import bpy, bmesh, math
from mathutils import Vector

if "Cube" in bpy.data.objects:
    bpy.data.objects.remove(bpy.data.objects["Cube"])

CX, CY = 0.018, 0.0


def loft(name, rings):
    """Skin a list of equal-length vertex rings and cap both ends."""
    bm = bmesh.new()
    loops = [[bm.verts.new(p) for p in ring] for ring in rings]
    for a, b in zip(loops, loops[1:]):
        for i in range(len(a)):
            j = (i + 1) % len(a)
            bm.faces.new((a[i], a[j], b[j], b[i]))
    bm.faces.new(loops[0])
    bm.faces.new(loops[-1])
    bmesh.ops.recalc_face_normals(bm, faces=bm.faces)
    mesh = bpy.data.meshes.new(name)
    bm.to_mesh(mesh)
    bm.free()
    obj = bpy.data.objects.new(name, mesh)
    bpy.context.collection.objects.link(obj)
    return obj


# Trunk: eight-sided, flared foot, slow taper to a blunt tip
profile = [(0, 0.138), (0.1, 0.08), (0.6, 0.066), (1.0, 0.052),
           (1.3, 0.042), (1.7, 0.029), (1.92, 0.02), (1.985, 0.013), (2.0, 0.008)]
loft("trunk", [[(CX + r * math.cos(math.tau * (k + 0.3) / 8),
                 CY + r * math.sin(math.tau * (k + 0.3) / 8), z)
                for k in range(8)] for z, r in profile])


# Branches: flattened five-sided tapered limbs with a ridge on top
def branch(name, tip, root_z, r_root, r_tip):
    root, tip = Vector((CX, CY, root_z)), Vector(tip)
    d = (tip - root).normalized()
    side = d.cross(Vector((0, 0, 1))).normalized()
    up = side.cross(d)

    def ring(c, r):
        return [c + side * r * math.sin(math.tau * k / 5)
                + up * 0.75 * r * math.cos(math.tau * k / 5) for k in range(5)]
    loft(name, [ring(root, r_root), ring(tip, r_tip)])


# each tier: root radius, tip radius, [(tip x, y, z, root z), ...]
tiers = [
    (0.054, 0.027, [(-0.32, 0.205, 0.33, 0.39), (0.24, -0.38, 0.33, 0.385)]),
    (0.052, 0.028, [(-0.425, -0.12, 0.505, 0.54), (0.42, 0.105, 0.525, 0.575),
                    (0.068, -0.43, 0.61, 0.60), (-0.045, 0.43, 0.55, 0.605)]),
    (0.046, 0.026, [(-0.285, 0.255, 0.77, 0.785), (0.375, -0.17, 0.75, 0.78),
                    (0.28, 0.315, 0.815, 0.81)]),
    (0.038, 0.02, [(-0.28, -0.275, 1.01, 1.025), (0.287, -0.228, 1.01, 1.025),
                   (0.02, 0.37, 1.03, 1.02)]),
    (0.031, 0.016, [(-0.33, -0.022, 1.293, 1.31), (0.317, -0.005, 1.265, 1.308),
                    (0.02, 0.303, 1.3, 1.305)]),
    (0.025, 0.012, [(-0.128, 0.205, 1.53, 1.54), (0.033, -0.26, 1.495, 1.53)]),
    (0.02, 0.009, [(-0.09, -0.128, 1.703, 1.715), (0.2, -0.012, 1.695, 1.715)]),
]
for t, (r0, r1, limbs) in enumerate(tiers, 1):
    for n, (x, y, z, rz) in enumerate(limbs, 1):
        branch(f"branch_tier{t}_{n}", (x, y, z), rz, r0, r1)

--------------------------------

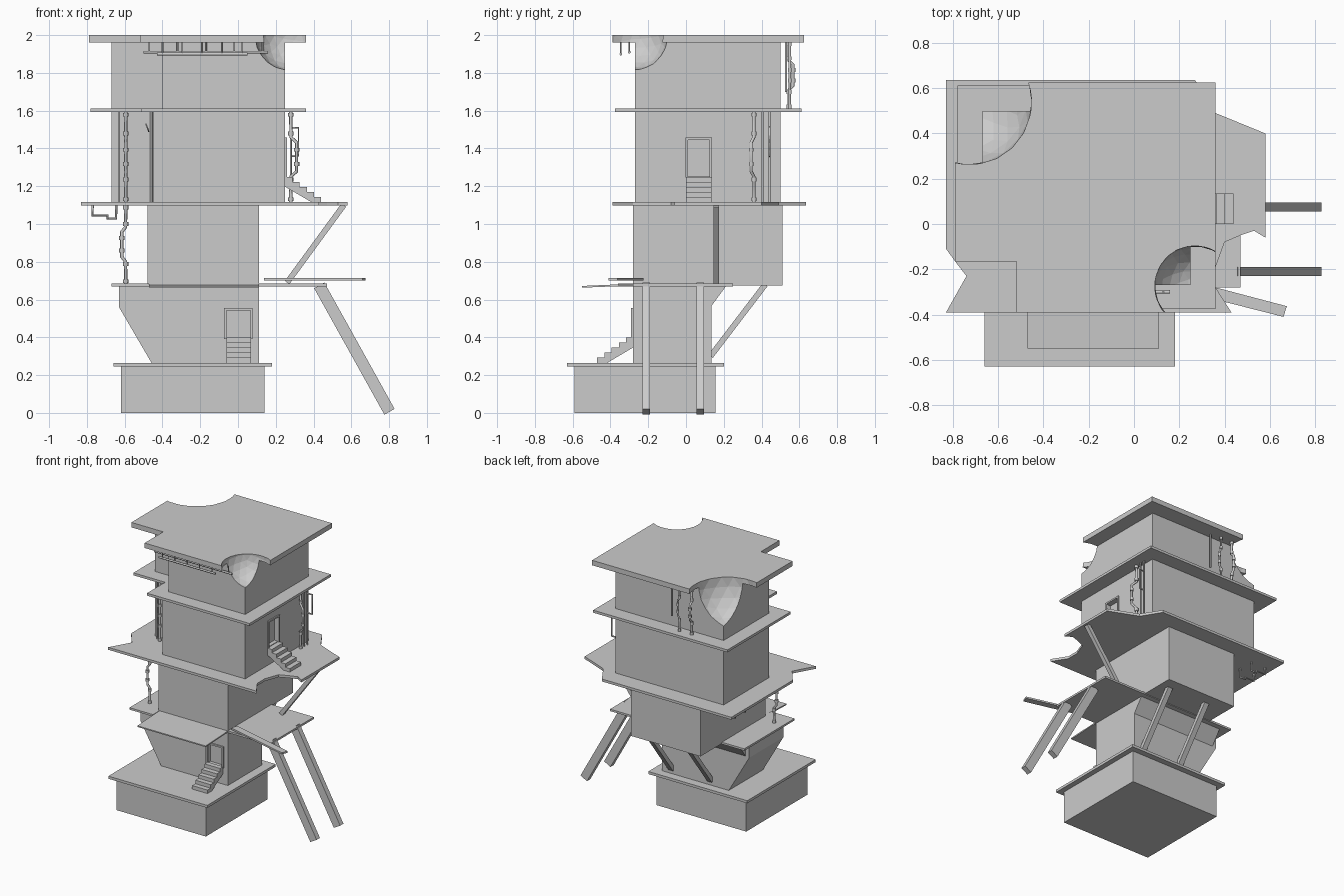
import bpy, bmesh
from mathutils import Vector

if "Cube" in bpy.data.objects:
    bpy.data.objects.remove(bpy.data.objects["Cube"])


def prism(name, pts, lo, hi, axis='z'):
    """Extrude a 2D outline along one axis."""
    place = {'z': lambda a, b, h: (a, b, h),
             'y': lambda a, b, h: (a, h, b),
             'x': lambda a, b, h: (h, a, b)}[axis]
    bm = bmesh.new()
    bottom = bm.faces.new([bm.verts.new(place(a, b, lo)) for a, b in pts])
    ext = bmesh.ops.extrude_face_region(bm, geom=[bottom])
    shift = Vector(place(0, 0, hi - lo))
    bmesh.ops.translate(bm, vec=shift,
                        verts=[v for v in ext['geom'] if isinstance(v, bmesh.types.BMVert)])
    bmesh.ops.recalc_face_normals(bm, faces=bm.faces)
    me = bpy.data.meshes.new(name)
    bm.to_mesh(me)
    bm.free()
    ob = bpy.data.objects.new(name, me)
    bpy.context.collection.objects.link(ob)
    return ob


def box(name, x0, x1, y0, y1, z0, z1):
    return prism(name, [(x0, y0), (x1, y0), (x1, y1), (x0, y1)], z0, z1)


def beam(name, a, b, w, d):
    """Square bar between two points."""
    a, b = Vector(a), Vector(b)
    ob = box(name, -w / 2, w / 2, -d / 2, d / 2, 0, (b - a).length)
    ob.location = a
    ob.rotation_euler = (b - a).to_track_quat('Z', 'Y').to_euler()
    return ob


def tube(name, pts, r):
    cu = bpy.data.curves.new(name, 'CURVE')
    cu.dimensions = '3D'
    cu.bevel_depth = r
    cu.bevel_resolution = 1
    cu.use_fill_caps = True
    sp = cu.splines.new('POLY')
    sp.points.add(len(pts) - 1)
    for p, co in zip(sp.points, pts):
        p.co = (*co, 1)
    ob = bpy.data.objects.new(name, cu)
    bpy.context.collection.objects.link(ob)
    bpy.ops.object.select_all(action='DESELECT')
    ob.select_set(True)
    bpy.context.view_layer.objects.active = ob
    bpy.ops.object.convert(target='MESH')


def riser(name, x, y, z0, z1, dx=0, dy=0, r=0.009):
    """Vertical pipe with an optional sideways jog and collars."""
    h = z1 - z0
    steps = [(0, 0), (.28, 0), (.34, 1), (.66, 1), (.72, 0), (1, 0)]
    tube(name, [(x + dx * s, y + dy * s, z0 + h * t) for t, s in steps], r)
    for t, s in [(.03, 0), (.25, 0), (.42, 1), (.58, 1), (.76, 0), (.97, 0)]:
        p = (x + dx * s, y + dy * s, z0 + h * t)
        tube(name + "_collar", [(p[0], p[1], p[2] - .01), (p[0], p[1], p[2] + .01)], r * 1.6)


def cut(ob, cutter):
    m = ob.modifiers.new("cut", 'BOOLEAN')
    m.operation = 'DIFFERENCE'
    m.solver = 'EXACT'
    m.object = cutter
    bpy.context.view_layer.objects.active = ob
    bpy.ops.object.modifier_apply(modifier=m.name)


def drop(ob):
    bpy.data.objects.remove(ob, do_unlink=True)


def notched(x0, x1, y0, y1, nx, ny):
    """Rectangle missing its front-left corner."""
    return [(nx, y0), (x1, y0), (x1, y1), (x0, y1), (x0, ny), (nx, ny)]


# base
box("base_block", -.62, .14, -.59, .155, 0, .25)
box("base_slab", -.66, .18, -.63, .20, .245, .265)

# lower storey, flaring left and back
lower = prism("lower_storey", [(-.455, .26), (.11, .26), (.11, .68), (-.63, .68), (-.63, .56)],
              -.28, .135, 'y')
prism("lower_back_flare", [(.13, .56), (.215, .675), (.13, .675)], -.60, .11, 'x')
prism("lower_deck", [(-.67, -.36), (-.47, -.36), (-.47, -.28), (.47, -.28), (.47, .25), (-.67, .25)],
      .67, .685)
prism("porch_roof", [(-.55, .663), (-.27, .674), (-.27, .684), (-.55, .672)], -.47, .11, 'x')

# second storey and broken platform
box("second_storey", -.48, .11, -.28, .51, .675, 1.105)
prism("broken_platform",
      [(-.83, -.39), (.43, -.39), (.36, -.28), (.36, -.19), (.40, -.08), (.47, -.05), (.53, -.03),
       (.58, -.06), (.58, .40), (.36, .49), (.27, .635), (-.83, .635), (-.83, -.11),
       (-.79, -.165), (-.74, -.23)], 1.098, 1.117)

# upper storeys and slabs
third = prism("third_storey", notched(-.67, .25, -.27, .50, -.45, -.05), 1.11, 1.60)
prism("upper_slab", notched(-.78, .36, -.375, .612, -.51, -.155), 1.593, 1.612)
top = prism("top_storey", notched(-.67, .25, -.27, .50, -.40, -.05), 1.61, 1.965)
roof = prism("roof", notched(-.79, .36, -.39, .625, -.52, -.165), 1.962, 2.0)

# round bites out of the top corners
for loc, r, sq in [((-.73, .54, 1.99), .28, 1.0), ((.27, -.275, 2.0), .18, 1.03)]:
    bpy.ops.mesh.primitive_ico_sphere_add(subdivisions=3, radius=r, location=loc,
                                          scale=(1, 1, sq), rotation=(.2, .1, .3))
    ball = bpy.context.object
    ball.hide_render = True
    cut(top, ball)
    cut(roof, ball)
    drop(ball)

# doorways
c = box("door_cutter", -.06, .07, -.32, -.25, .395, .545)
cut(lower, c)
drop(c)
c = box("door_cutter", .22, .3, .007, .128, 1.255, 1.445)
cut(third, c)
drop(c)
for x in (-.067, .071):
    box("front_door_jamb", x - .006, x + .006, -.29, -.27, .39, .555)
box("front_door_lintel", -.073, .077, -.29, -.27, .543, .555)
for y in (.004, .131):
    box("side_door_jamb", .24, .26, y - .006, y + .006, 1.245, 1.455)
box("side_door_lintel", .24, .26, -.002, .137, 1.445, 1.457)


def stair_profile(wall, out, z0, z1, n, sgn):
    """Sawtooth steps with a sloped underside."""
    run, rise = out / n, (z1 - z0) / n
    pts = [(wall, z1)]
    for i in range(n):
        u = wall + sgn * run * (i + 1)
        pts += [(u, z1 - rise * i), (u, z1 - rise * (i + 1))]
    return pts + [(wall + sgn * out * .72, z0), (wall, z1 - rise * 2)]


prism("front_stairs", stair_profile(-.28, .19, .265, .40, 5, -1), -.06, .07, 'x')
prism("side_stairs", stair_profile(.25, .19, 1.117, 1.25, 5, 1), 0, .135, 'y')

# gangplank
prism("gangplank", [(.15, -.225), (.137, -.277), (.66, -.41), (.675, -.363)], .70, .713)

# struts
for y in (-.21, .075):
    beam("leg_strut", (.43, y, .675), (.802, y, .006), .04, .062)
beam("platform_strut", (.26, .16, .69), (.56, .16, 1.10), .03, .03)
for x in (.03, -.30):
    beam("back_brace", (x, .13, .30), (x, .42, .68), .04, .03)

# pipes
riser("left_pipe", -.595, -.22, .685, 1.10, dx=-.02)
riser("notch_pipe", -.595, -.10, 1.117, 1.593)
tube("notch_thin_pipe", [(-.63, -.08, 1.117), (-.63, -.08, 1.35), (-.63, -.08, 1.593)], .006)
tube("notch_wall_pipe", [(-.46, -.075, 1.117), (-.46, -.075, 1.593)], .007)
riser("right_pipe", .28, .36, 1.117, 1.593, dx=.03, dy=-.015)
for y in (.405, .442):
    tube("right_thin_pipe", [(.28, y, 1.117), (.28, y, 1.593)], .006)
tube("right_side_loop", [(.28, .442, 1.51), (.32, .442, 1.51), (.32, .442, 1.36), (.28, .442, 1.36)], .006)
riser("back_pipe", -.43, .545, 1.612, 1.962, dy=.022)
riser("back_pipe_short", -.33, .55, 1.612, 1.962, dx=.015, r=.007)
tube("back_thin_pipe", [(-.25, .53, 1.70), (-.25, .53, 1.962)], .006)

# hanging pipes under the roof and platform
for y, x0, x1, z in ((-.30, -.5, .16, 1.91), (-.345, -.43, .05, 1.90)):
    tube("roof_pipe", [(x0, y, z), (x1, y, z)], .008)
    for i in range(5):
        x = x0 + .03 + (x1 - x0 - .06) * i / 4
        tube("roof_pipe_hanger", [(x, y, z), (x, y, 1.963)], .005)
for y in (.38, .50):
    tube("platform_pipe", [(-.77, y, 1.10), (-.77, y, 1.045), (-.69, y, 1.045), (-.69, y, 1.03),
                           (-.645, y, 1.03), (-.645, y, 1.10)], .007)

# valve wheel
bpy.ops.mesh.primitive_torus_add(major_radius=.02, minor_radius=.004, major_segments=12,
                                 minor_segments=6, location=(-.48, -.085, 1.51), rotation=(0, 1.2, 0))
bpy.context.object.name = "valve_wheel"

--------------------------------

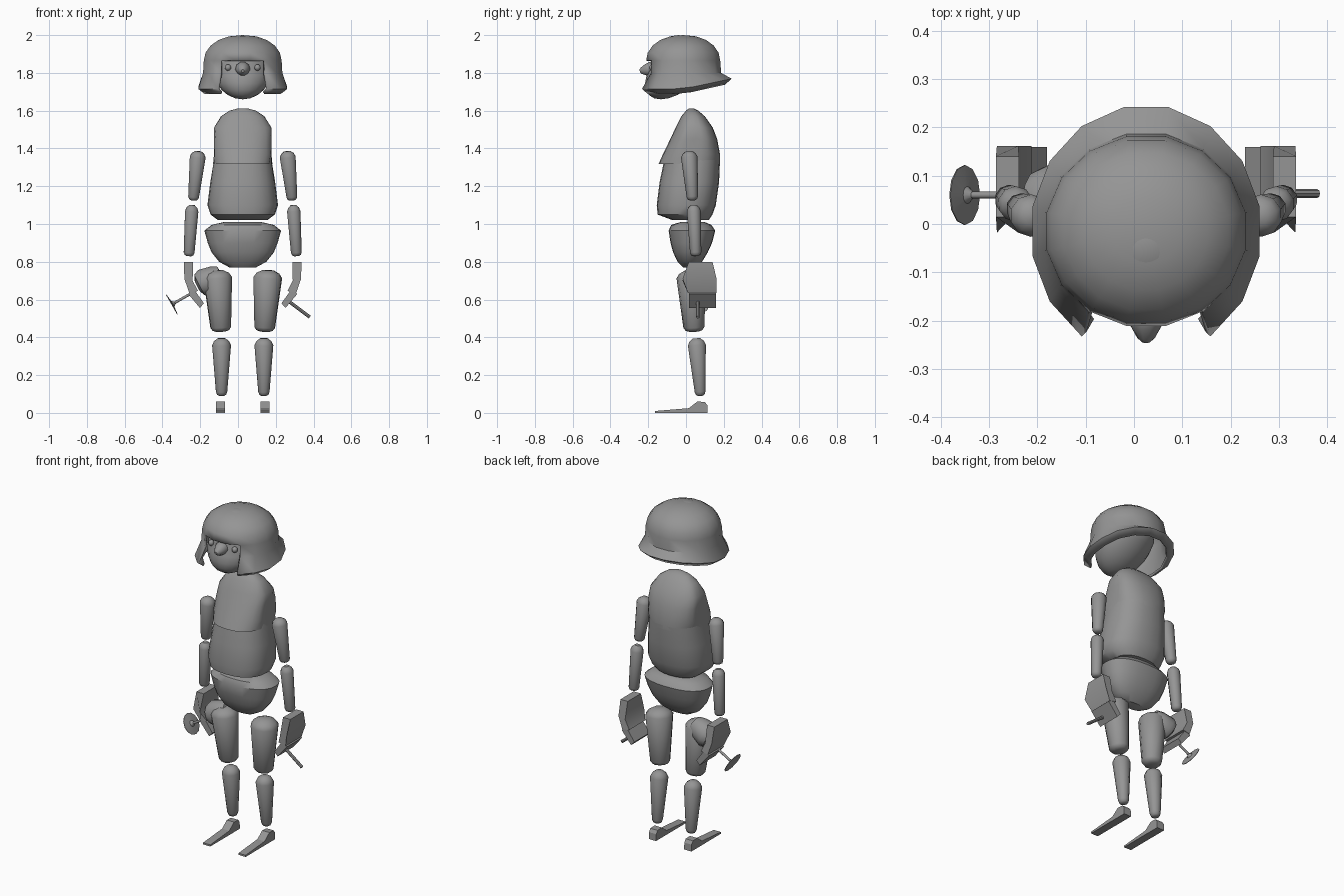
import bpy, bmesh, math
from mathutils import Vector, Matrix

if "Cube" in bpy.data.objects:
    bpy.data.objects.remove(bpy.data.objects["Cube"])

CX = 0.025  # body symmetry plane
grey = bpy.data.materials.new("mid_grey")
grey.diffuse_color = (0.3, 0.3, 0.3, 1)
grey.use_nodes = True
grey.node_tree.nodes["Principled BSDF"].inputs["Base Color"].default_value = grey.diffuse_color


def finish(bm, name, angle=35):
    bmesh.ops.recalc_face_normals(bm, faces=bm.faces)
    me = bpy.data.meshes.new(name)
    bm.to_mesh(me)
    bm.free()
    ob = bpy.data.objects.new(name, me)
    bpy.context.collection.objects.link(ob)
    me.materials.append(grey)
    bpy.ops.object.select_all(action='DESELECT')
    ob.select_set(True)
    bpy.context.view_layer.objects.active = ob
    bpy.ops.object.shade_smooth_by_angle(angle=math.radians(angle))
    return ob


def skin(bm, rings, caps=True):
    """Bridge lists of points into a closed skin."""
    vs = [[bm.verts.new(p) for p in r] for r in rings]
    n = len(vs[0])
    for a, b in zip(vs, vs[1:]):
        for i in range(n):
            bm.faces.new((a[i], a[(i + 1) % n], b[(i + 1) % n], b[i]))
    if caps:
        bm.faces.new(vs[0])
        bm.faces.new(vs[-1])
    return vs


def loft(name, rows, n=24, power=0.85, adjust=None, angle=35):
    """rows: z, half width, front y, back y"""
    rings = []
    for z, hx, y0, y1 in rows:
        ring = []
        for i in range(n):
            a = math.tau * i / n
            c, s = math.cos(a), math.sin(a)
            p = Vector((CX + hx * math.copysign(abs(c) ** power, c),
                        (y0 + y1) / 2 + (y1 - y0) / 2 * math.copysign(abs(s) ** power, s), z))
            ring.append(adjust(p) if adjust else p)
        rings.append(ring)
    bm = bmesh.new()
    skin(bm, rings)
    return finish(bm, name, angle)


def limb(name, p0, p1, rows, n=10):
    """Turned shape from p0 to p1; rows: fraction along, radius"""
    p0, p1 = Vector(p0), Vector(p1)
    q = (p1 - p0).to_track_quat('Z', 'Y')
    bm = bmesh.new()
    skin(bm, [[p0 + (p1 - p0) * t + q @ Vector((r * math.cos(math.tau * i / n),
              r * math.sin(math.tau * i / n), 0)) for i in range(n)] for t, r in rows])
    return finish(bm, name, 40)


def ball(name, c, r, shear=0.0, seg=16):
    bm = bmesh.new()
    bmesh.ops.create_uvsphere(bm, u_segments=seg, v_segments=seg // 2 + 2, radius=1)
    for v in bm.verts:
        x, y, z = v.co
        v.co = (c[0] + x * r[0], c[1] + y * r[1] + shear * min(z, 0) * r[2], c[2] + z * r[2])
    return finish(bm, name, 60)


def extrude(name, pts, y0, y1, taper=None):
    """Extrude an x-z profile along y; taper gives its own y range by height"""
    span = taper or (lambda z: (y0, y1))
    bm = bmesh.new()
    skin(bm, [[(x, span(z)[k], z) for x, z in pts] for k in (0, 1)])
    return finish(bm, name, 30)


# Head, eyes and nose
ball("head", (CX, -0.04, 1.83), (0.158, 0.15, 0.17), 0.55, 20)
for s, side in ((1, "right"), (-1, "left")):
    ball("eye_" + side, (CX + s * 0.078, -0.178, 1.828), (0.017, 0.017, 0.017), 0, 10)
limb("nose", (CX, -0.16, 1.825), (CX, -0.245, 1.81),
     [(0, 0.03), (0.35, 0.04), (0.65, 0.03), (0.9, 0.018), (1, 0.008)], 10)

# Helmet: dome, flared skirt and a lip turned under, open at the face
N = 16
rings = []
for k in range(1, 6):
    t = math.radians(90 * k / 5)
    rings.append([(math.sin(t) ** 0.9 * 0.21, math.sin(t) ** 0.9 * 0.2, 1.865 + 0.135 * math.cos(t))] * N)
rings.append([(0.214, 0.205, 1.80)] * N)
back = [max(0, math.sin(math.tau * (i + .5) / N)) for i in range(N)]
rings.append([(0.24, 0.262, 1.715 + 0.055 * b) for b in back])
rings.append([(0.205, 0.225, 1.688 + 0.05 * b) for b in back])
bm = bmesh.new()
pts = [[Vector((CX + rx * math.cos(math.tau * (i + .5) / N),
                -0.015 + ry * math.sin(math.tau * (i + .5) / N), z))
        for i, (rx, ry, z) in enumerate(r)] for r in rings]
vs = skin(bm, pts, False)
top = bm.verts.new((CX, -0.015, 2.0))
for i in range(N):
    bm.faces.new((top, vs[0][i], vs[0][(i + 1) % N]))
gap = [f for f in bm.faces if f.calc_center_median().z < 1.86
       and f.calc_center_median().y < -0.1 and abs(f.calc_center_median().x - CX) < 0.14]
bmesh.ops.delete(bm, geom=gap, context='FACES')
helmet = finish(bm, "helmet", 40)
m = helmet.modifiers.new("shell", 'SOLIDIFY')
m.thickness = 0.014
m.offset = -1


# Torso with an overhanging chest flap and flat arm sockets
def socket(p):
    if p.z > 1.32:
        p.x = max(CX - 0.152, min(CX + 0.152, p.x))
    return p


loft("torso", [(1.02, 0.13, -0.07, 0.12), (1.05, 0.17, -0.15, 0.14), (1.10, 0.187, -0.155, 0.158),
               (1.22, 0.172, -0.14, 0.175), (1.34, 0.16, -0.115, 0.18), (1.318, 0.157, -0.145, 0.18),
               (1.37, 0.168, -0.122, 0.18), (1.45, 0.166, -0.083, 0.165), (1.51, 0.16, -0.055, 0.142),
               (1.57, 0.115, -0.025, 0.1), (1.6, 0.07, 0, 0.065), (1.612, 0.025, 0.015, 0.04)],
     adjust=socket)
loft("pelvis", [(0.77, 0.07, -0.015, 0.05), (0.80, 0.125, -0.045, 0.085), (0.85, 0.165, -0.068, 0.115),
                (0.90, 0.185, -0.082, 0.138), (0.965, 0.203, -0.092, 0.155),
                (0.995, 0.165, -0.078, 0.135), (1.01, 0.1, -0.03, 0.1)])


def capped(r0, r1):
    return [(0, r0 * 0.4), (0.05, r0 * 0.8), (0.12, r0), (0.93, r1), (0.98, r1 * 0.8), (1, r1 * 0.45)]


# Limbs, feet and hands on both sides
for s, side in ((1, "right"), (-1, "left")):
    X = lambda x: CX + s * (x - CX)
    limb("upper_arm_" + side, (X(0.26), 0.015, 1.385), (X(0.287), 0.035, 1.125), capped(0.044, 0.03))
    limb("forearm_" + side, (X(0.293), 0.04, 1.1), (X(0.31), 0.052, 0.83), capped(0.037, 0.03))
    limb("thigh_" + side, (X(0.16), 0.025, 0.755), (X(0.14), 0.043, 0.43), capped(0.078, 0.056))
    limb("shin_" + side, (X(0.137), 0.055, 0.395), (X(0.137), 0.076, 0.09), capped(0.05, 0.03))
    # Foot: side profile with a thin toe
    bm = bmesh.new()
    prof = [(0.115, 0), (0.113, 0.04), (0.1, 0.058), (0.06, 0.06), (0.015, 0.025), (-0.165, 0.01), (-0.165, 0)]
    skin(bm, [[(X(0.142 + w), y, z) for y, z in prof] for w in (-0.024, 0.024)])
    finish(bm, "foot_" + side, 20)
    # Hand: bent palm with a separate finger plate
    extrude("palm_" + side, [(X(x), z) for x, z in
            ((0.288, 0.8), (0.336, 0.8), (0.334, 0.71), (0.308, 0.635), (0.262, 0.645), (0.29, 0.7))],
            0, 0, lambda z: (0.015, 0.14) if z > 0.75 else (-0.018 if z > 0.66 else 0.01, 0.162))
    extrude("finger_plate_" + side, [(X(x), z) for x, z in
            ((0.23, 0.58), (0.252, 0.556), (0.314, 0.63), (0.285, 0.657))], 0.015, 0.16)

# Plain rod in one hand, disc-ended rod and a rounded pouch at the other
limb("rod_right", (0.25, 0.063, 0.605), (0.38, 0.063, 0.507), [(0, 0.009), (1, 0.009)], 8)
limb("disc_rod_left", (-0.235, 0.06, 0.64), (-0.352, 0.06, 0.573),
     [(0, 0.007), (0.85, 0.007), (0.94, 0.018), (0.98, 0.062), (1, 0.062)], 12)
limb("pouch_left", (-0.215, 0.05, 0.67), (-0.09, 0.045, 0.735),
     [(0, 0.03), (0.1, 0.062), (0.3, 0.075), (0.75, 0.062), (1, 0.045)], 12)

--------------------------------

§ PROBLEM DESCRIPTION:
What lines above contain the string "grey"? Copy all of them.

§ TASK ANSWER:
grey = bpy.data.materials.new("mid_grey")
grey.diffuse_color = (0.3, 0.3, 0.3, 1)
grey.use_nodes = True
grey.node_tree.nodes["Principled BSDF"].inputs["Base Color"].default_value = grey.diffuse_color
    me.materials.append(grey)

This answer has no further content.